Robert S. J. Garland, the Roy D. and Margaret B. Wooster Professor of the Classics at Colgate University, will give the Winslow Classics Lecture at Hamilton College on Thursday, March 31, at 4:10 p.m. in the Red Pit, Kirner-Johnson Building. His lecture, titled "From Media Tarts to Tabloid Queens: Attention-Seeking in Antiquity," is free and open to the public.
Garland holds a B.A. from Manchester University, an M.A. from McMaster University, and a Ph.D in Ancient History from University College London. His books include Julius Caesar (2004), Surviving Greek Tragedy (2004), The Daily Life of the Greeks (1998), and The Eye of the Beholder: Deformity and Disability in the Graeco-Roman World (1995); he is also the author of numerous articles and reviews.
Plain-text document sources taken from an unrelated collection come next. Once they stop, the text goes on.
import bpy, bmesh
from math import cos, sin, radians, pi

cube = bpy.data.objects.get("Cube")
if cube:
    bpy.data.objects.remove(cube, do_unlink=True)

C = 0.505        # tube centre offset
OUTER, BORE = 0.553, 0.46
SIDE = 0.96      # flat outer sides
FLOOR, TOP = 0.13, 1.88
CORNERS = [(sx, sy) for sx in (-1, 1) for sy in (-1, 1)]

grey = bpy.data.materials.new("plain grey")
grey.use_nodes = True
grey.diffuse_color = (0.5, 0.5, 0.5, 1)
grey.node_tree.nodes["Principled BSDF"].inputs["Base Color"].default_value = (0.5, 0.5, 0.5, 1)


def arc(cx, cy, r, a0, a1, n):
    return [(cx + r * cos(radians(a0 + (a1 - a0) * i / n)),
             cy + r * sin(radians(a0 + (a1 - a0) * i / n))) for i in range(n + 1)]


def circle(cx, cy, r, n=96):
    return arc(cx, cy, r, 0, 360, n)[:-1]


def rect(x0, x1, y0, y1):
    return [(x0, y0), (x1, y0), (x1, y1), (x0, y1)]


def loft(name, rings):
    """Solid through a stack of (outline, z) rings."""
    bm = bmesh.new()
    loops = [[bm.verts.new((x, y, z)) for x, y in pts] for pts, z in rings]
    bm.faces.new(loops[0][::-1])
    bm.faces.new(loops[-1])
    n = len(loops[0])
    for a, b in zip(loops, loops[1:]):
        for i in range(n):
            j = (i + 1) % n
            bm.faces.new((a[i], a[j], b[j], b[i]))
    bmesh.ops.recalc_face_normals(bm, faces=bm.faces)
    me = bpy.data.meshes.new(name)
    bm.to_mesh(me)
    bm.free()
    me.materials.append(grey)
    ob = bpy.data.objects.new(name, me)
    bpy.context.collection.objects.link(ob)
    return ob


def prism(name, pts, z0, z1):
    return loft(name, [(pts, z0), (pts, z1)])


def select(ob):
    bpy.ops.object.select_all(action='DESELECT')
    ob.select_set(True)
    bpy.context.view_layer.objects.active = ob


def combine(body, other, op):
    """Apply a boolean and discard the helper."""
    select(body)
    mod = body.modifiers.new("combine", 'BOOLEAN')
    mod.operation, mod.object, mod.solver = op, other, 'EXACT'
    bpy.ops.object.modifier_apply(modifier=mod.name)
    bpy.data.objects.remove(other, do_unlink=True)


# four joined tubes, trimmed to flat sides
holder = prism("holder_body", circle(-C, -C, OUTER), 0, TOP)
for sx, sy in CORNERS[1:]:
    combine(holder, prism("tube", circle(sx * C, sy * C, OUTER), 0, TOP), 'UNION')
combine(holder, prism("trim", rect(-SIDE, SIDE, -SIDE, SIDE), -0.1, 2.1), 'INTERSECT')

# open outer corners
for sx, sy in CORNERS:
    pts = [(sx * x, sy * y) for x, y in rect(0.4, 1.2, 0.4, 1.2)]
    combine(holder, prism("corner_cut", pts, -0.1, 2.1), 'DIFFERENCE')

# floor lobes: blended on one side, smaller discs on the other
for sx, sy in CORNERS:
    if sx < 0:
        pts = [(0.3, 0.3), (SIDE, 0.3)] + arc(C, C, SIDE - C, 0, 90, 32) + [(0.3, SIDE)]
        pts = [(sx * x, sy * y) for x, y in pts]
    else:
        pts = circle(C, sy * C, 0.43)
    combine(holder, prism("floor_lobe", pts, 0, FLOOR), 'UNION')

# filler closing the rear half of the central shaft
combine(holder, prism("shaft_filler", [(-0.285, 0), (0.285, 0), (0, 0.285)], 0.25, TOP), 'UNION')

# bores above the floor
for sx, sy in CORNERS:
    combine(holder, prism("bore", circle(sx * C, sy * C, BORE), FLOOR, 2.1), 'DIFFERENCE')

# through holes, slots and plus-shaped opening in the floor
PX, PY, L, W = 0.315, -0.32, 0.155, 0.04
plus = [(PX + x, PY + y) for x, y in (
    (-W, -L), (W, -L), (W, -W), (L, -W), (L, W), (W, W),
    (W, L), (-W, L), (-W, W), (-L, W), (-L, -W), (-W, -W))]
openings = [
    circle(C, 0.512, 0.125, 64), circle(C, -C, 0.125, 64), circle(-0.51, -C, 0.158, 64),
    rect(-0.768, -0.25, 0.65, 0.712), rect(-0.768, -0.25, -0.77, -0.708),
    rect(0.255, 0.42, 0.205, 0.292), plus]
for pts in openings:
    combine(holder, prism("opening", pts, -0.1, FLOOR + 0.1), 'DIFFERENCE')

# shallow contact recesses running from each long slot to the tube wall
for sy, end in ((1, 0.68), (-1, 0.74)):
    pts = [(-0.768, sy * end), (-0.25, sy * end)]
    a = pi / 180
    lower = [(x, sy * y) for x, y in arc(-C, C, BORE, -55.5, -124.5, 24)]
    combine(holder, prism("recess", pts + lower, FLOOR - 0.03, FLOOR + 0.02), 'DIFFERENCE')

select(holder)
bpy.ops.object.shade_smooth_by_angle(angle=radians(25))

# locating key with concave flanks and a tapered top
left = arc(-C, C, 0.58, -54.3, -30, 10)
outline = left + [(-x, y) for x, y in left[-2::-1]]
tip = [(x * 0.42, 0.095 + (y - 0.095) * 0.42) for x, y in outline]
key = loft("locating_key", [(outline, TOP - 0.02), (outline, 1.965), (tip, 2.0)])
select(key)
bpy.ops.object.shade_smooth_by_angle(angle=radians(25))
Professor Garland notes that when we consider the limited means of achieving public acclaim and recognition in the pre-modern era, we might doubt that anything equivalent to celebrity status existed in antiquity. The fact is, however, that relentless attention seeking has always been an ineradicable aspect of the human personality. It certainly had its arch exponents in antiquity, among them Alcibiades, Augustus, Cleopatra, and Theodora. His talk will focus upon the types of achievement that made certain people into celebrities, the mechanisms by which celebrity was promulgated, and the public response to the phenomenon of celebrity.